Material provided »
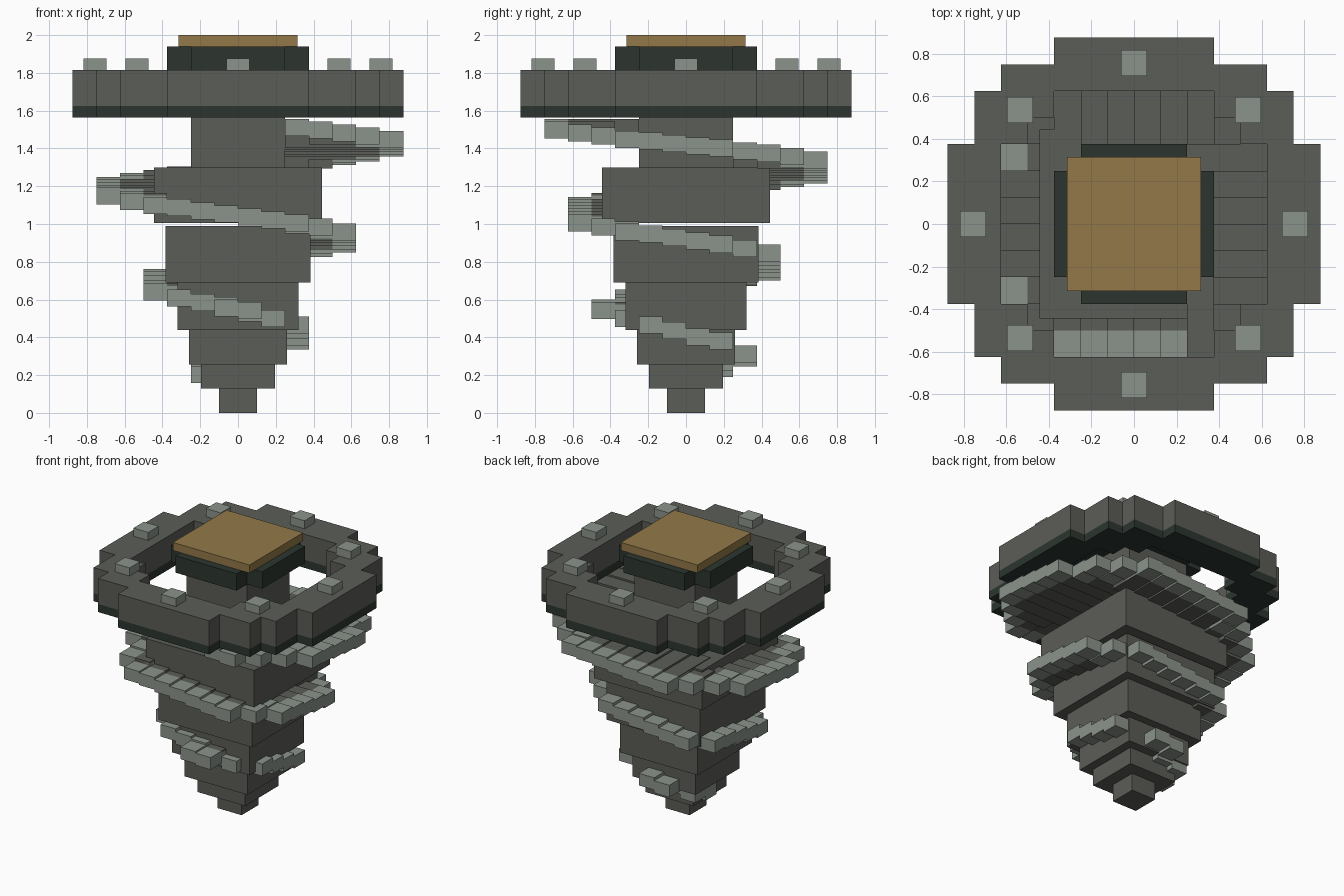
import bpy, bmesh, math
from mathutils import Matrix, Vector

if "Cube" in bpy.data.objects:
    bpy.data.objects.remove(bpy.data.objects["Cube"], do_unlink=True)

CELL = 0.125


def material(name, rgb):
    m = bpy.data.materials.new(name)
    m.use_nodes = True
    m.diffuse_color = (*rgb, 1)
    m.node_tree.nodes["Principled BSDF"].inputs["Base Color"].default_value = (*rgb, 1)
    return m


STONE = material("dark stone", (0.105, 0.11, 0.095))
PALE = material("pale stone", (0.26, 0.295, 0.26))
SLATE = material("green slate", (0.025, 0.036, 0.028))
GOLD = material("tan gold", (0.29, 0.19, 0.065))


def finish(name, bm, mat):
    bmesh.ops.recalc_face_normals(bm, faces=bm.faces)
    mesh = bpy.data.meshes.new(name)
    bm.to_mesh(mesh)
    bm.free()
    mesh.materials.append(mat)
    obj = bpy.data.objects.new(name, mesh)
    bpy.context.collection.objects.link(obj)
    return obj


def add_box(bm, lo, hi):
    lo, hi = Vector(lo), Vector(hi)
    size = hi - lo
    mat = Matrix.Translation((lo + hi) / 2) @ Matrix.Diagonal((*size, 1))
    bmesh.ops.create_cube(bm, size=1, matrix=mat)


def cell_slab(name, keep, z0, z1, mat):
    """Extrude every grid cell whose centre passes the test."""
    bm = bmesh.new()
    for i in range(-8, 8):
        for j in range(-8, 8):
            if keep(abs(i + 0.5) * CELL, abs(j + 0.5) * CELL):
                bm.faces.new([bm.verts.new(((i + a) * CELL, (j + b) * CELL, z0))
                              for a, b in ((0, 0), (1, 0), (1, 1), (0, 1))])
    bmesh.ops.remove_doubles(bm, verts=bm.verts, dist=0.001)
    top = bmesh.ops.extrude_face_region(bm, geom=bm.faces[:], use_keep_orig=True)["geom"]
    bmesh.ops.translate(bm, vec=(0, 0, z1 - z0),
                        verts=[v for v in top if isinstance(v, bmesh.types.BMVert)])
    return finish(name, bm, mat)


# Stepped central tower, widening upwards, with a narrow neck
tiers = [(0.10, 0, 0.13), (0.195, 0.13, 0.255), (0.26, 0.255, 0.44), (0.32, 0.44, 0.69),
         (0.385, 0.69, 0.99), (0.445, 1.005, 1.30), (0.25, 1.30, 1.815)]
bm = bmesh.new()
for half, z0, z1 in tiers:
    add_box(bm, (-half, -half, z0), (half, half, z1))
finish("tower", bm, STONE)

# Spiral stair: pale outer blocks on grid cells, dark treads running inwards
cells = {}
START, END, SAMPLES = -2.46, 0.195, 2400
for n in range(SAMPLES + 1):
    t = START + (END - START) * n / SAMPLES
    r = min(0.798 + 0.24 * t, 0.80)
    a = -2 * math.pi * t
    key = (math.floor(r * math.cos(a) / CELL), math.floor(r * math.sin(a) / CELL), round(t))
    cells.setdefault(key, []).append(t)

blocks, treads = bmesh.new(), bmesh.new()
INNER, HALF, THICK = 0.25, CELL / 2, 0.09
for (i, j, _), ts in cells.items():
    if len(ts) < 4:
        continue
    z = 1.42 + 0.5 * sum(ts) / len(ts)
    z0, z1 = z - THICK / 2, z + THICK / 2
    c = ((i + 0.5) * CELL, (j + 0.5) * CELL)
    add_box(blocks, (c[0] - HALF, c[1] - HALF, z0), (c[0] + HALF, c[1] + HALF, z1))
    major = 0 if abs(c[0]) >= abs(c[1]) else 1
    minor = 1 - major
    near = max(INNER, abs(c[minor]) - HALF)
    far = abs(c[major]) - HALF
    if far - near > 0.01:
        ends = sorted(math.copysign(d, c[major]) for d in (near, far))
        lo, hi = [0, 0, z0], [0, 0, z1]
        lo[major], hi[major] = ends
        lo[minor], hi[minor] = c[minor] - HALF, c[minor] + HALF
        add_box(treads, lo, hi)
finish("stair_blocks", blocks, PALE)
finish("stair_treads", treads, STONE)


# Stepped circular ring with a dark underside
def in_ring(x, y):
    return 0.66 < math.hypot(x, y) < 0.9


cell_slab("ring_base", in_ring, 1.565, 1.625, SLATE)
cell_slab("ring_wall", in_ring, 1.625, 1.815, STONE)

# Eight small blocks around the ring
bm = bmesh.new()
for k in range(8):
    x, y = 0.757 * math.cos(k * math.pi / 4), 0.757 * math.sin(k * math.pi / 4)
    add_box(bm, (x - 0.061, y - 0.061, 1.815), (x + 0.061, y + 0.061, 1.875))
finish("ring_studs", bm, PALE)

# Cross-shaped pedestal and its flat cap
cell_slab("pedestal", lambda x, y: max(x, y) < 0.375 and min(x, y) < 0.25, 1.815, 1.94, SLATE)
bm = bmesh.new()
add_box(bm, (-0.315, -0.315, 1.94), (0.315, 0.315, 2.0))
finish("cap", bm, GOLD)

Exercise aim » Return the material word for word, images omitted.

Solution to the exercise »
import bpy, bmesh, math
from mathutils import Matrix, Vector

if "Cube" in bpy.data.objects:
    bpy.data.objects.remove(bpy.data.objects["Cube"], do_unlink=True)

CELL = 0.125


def material(name, rgb):
    m = bpy.data.materials.new(name)
    m.use_nodes = True
    m.diffuse_color = (*rgb, 1)
    m.node_tree.nodes["Principled BSDF"].inputs["Base Color"].default_value = (*rgb, 1)
    return m


STONE = material("dark stone", (0.105, 0.11, 0.095))
PALE = material("pale stone", (0.26, 0.295, 0.26))
SLATE = material("green slate", (0.025, 0.036, 0.028))
GOLD = material("tan gold", (0.29, 0.19, 0.065))


def finish(name, bm, mat):
    bmesh.ops.recalc_face_normals(bm, faces=bm.faces)
    mesh = bpy.data.meshes.new(name)
    bm.to_mesh(mesh)
    bm.free()
    mesh.materials.append(mat)
    obj = bpy.data.objects.new(name, mesh)
    bpy.context.collection.objects.link(obj)
    return obj


def add_box(bm, lo, hi):
    lo, hi = Vector(lo), Vector(hi)
    size = hi - lo
    mat = Matrix.Translation((lo + hi) / 2) @ Matrix.Diagonal((*size, 1))
    bmesh.ops.create_cube(bm, size=1, matrix=mat)


def cell_slab(name, keep, z0, z1, mat):
    """Extrude every grid cell whose centre passes the test."""
    bm = bmesh.new()
    for i in range(-8, 8):
        for j in range(-8, 8):
            if keep(abs(i + 0.5) * CELL, abs(j + 0.5) * CELL):
                bm.faces.new([bm.verts.new(((i + a) * CELL, (j + b) * CELL, z0))
                              for a, b in ((0, 0), (1, 0), (1, 1), (0, 1))])
    bmesh.ops.remove_doubles(bm, verts=bm.verts, dist=0.001)
    top = bmesh.ops.extrude_face_region(bm, geom=bm.faces[:], use_keep_orig=True)["geom"]
    bmesh.ops.translate(bm, vec=(0, 0, z1 - z0),
                        verts=[v for v in top if isinstance(v, bmesh.types.BMVert)])
    return finish(name, bm, mat)


# Stepped central tower, widening upwards, with a narrow neck
tiers = [(0.10, 0, 0.13), (0.195, 0.13, 0.255), (0.26, 0.255, 0.44), (0.32, 0.44, 0.69),
         (0.385, 0.69, 0.99), (0.445, 1.005, 1.30), (0.25, 1.30, 1.815)]
bm = bmesh.new()
for half, z0, z1 in tiers:
    add_box(bm, (-half, -half, z0), (half, half, z1))
finish("tower", bm, STONE)

# Spiral stair: pale outer blocks on grid cells, dark treads running inwards
cells = {}
START, END, SAMPLES = -2.46, 0.195, 2400
for n in range(SAMPLES + 1):
    t = START + (END - START) * n / SAMPLES
    r = min(0.798 + 0.24 * t, 0.80)
    a = -2 * math.pi * t
    key = (math.floor(r * math.cos(a) / CELL), math.floor(r * math.sin(a) / CELL), round(t))
    cells.setdefault(key, []).append(t)

blocks, treads = bmesh.new(), bmesh.new()
INNER, HALF, THICK = 0.25, CELL / 2, 0.09
for (i, j, _), ts in cells.items():
    if len(ts) < 4:
        continue
    z = 1.42 + 0.5 * sum(ts) / len(ts)
    z0, z1 = z - THICK / 2, z + THICK / 2
    c = ((i + 0.5) * CELL, (j + 0.5) * CELL)
    add_box(blocks, (c[0] - HALF, c[1] - HALF, z0), (c[0] + HALF, c[1] + HALF, z1))
    major = 0 if abs(c[0]) >= abs(c[1]) else 1
    minor = 1 - major
    near = max(INNER, abs(c[minor]) - HALF)
    far = abs(c[major]) - HALF
    if far - near > 0.01:
        ends = sorted(math.copysign(d, c[major]) for d in (near, far))
        lo, hi = [0, 0, z0], [0, 0, z1]
        lo[major], hi[major] = ends
        lo[minor], hi[minor] = c[minor] - HALF, c[minor] + HALF
        add_box(treads, lo, hi)
finish("stair_blocks", blocks, PALE)
finish("stair_treads", treads, STONE)


# Stepped circular ring with a dark underside
def in_ring(x, y):
    return 0.66 < math.hypot(x, y) < 0.9


cell_slab("ring_base", in_ring, 1.565, 1.625, SLATE)
cell_slab("ring_wall", in_ring, 1.625, 1.815, STONE)

# Eight small blocks around the ring
bm = bmesh.new()
for k in range(8):
    x, y = 0.757 * math.cos(k * math.pi / 4), 0.757 * math.sin(k * math.pi / 4)
    add_box(bm, (x - 0.061, y - 0.061, 1.815), (x + 0.061, y + 0.061, 1.875))
finish("ring_studs", bm, PALE)

# Cross-shaped pedestal and its flat cap
cell_slab("pedestal", lambda x, y: max(x, y) < 0.375 and min(x, y) < 0.25, 1.815, 1.94, SLATE)
bm = bmesh.new()
add_box(bm, (-0.315, -0.315, 1.94), (0.315, 0.315, 2.0))
finish("cap", bm, GOLD)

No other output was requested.